Let’s break this down a bit and explain what’s happening in more detail.

The input field in question was used as a way for the end user to enter a reference ID associated with their search terms for a particular topic. This value was then stored with the results on the results page for quick reference. The application was responsible for batch processing multiple search queries at once, and this input made it easy to track one particular search batch among the many running simultaneously within the application.

Here’s a breakdown of how I discovered the vulnerability:

  1. I set my intercepting proxy to catch all request/response sequences between my browser and the application.
  2. I entered the word ALERT (just like that, in all caps) so I could track where in the request/response sequences that particular input came into play.
  3. From testing, I knew the application had client-side validation mechanisms in play, so I would have to manipulate the raw request before manually sending it through to the application.
  4. Testing revealed the third request had my entered word “ALERT”.
  5. I removed the word ALERT and entered my JavaScript.
  6. I forwarded the remaining requests/responses and waited for the results page.
  7. When an alert box popped up revealing the user session token, I knew the attack worked.
  8. I repeated steps 1-6, but this time altered the JavaScript to be more covert to the end user.
  9. I used:

When executed, the user’s browser would continually try to load a fictitious image by making an HTTP request to the attacker’s web server (at 123.123.123.123) – in this case my attacking machine. At the end of the request would be the user’s session token value (which will replace the ‘document.cookie’ in the script above once the script executes). This session token value could then be used to access the application as the user without needing the user’s authentication credentials. The cool thing about this attack is that the refresh on the page would execute this script every so often, meaning whoever visited the page would wind up sending the attacker their session token. The attacker would gain multiple authenticated session tokens and be able to use the application as any of those users.

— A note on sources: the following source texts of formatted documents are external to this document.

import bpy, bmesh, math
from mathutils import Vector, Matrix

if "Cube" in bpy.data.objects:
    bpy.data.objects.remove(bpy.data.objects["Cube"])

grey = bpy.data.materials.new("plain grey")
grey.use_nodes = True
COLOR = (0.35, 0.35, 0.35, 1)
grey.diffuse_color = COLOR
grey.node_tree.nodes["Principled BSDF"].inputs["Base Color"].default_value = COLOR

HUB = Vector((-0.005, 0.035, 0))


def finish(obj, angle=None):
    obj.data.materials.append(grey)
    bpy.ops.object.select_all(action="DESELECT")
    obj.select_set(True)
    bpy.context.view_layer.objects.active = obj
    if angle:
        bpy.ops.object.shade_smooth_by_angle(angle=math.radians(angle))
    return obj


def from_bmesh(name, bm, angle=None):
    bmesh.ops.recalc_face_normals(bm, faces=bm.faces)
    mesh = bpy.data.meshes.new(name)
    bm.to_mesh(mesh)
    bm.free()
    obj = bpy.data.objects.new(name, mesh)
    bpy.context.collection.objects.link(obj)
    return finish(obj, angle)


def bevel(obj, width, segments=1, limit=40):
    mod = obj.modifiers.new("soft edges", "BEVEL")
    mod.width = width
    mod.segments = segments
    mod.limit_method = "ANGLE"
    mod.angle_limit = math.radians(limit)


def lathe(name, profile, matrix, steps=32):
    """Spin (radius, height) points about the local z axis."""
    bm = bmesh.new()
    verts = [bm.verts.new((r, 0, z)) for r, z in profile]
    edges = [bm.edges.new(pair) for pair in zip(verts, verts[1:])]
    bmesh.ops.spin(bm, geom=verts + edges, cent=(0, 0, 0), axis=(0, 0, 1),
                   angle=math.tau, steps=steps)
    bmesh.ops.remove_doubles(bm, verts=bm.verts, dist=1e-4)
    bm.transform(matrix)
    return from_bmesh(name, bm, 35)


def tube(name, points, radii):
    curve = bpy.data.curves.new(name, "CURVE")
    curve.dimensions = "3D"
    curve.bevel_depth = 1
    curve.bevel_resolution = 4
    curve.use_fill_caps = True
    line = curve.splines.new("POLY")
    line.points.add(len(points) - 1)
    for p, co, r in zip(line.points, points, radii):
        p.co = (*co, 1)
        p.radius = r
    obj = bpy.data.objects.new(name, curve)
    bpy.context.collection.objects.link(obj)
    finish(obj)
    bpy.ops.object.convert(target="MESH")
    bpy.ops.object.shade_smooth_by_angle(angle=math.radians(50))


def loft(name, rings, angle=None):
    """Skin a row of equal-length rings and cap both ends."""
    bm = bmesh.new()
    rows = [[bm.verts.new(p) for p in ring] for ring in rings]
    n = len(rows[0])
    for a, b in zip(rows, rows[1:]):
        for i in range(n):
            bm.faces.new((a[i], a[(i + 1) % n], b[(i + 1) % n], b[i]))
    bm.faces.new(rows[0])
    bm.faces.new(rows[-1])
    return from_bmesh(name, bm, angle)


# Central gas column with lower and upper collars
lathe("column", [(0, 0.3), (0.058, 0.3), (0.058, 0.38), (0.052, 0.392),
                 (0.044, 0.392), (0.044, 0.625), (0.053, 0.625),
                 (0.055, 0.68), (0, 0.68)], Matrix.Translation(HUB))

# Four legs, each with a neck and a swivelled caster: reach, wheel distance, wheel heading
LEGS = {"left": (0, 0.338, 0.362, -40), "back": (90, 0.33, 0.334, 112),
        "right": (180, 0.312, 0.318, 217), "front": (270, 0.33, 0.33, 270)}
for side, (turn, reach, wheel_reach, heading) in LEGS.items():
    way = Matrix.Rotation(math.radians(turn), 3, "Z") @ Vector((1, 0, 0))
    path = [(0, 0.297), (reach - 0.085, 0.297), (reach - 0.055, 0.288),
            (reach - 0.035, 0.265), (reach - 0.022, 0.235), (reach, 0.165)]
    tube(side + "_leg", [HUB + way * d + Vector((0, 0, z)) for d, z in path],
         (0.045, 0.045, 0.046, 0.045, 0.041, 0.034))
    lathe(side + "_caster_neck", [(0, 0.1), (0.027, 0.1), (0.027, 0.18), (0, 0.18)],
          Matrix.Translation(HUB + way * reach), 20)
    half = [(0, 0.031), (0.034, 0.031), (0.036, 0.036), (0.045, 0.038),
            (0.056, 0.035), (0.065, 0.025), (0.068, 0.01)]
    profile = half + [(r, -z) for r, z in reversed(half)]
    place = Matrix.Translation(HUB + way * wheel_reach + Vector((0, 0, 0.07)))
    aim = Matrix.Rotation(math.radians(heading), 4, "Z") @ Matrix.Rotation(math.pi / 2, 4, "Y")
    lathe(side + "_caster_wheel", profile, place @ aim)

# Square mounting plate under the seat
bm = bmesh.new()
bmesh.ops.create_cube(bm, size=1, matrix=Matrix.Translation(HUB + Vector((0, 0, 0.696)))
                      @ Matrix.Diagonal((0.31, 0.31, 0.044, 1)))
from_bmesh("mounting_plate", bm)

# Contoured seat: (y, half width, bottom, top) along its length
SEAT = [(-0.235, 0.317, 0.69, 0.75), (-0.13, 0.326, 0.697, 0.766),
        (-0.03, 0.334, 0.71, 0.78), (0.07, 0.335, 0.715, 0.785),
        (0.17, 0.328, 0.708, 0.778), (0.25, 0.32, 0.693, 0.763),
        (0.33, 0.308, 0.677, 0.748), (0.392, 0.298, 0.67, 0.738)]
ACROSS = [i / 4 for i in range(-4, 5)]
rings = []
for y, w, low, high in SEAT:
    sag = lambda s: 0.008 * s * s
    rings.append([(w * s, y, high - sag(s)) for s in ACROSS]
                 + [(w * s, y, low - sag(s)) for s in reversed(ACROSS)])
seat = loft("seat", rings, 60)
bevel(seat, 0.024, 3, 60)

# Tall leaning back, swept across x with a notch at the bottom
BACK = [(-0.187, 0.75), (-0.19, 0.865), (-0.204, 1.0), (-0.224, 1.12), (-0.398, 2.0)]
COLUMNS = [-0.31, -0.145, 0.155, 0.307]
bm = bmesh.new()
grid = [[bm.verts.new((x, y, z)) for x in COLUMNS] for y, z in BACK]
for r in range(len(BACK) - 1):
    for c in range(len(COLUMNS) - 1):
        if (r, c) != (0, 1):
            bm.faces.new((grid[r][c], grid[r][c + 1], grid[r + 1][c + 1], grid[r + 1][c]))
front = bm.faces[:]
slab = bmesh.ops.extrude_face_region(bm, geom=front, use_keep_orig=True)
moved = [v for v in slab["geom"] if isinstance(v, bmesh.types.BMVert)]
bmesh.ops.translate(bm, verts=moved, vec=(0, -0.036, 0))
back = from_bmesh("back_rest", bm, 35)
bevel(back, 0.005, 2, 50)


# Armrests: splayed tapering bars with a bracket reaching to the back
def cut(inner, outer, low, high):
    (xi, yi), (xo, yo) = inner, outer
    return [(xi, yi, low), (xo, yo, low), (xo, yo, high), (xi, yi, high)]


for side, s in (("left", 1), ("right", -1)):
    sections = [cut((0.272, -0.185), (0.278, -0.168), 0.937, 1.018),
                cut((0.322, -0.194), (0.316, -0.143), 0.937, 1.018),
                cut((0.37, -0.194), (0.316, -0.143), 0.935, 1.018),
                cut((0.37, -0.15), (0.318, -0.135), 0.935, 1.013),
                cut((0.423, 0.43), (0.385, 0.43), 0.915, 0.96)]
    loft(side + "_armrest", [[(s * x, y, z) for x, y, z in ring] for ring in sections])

A major aspect to highlight in this blog is the fact it took dedicated, manual testing to uncover this vulnerability that was missed by automated tools. GWT and JSON applications can be a nightmare to assess when configured properly and implemented well. There is immense value in dedicated, manual-testing sessions when performing an application penetration assessment.

While automated testing lets a tester check a lot of things in a rapid manner, it simply will not test everything. Manual testing, and being good at manual testing, is what separates “penetration testers” from “good penetration testers”.